The spread of coronavirus has been declared a "serious and imminent threat" to the British public after a patient in isolation threatened to "abscond".
The announcement by Matt Hancock gives the government additional powers to forcibly quarantine people with coronavirus, which originated in a market in Wuhan, China.
A government source said "there was someone who was threatening to abscond from Arrowe Park", a hospital where Britons evacuated from Wuhan are in isolation - despite all of them signing a contract agreeing to a 14 day quarantine period which ends on Thursday.
Those in quarantine will not be free to leave quarantine and can be forcibly sent into isolation if they pose a threat to public health, the Department of Health added.
Hours after the announcement, the confirmed number of coronavirus cases in the UK rose to eight.
A statement said: "The Secretary of State has made regulations to ensure that the public are protected as far as possible from the transmission of the virus.
"The Secretary of State declares that the incidence or transmission of novel coronavirus constitutes a serious and imminent threat to public health, and the measures outlined in these regulations are considered as an effective means of delaying or preventing further transmission of the virus."

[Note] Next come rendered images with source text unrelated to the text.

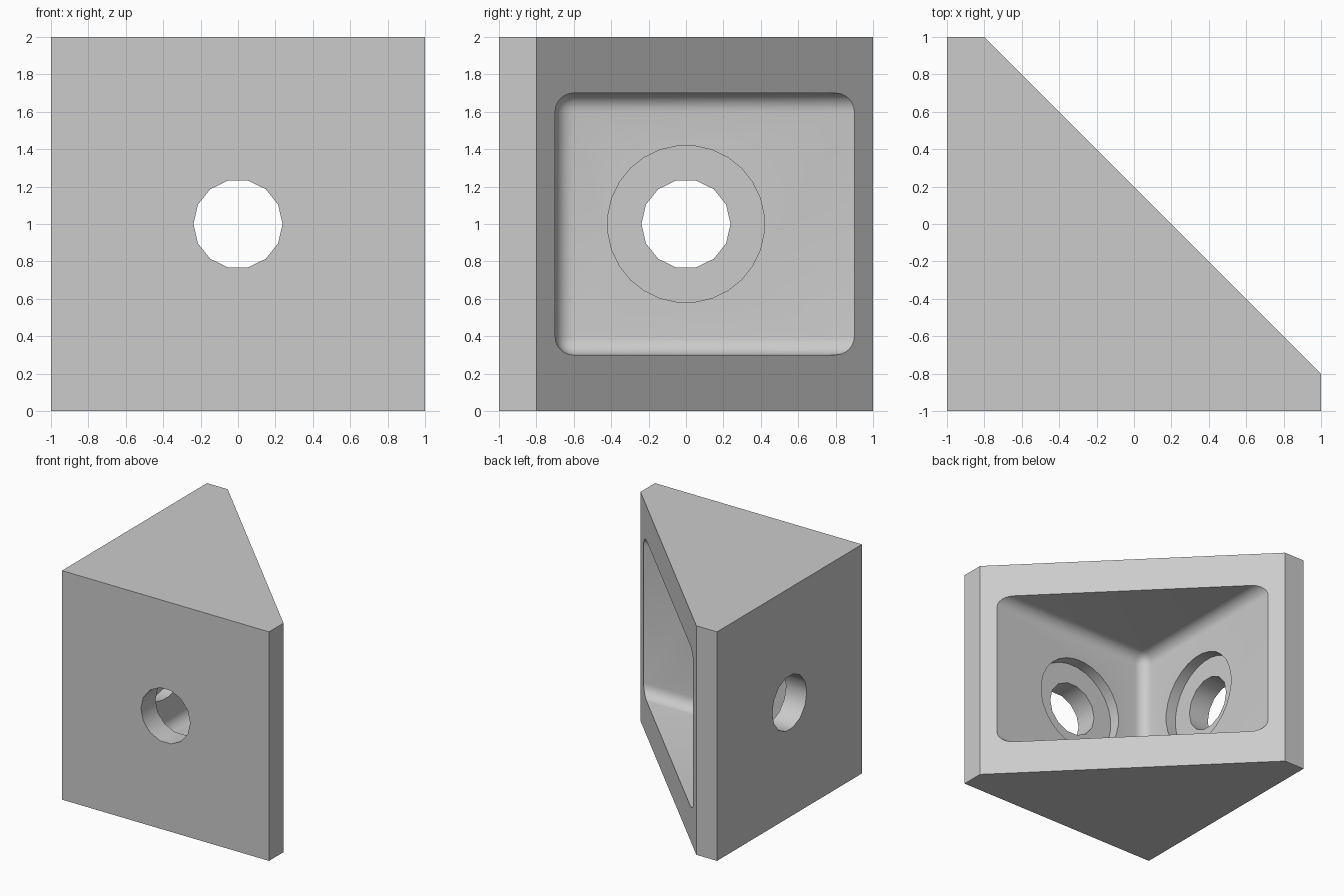
import bpy, bmesh
from math import pi, radians
from mathutils import Matrix

default = bpy.data.objects.get("Cube")
if default:
    bpy.data.objects.remove(default, do_unlink=True)

grey = bpy.data.materials.new("plain grey")
grey.use_nodes = True
grey.diffuse_color = (0.6, 0.6, 0.6, 1)
grey.node_tree.nodes["Principled BSDF"].inputs["Base Color"].default_value = (0.6, 0.6, 0.6, 1)


def add_object(name, bm):
    bmesh.ops.recalc_face_normals(bm, faces=bm.faces)
    mesh = bpy.data.meshes.new(name)
    bm.to_mesh(mesh)
    bm.free()
    mesh.materials.append(grey)
    ob = bpy.data.objects.new(name, mesh)
    bpy.context.collection.objects.link(ob)
    return ob


def bore(name, radius, sides, start, end, axis):
    """Cylinder cutter along y, or along x, at mid height."""
    bm = bmesh.new()
    turn = Matrix.Rotation(pi / 2, 4, "X") @ Matrix.Rotation(pi / sides, 4, "Z")
    if axis == "X":
        turn = Matrix.Rotation(-pi / 2, 4, "Z") @ turn
    mid = (start + end) / 2
    place = Matrix.Translation((mid, 0, 1) if axis == "X" else (0, mid, 1))
    bmesh.ops.create_cone(bm, cap_ends=True, segments=sides, radius1=radius,
                          radius2=radius, depth=end - start, matrix=place @ turn)
    return add_object(name, bm)


# Corner bracket body: a cut-off triangle raised to full height
bm = bmesh.new()
outline = [(-1, -1), (1, -1), (1, -0.8), (-0.8, 1), (-1, 1)]
base = bm.faces.new([bm.verts.new((x, y, 0)) for x, y in outline])
raised = bmesh.ops.extrude_face_region(bm, geom=[base])["geom"]
bmesh.ops.translate(bm, vec=(0, 0, 2),
                    verts=[v for v in raised if isinstance(v, bmesh.types.BMVert)])
body = add_object("corner_bracket", bm)

# Pocket cutter: a rounded box open through the slanted face
bm = bmesh.new()
bmesh.ops.create_cube(bm, size=1, matrix=Matrix.Translation((0.4, 0.4, 1))
                      @ Matrix.Diagonal((2.2, 2.2, 1.4, 1)))
bmesh.ops.bevel(bm, geom=bm.edges[:], offset=0.1, offset_type="OFFSET",
                segments=6, profile=0.5, affect="EDGES")
cutters = [add_object("pocket_cutter", bm)]

# Screw hole and washer recess in each of the two walls
for axis in "XY":
    cutters.append(bore("recess_cutter", 0.42, 28, -0.8, -0.55, axis))
    cutters.append(bore("hole_cutter", 0.238, 14, -1.2, -0.5, axis))

bpy.ops.object.select_all(action="DESELECT")
bpy.context.view_layer.objects.active = body
body.select_set(True)
for cutter in cutters:
    cutter.hide_render = True
    cut = body.modifiers.new("cut", "BOOLEAN")
    cut.operation = "DIFFERENCE"
    cut.solver = "EXACT"
    cut.object = cutter
    bpy.ops.object.modifier_apply(modifier=cut.name)
for cutter in cutters:
    bpy.data.objects.remove(cutter, do_unlink=True)

bpy.ops.object.shade_smooth_by_angle(angle=radians(30))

Wuhan and Hubei province have also been declared an "infected area" by the health secretary.
The Department of Health clarified that the risk to the public "has not changed" and by declaring the outbreak as a "serious and imminent threat" it makes it easier, legally, for health professionals to keep those in isolation at the two sites safe, as well as people across the country.
The latest coronavirus outbreak updates:
Thousands of people remain quarantined on cruise ships docked in Japan and Hong Kong, with 60 more people on Monday testing positive for coronavirus on the Diamond Princess in Yokohama, bringing the total from the ship to 130.
Despite the increase in cases, people in China trickled back to work after the Chinese New Year holiday on Monday, but public transport remained quiet with temperature checks in place.
A team of experts from the World Health Organisation, led by SARS expert Dr Bruce Aylward, is arriving in Beijing on Monday to help assess the latest outbreak.
WHO director general Tedros Adhanom Ghebreyesus spoke to President Xi Jinping and Chinese ministers in late January and agreed to send an international mission, but it has taken nearly two weeks to get the government's green light on who was allowed to go.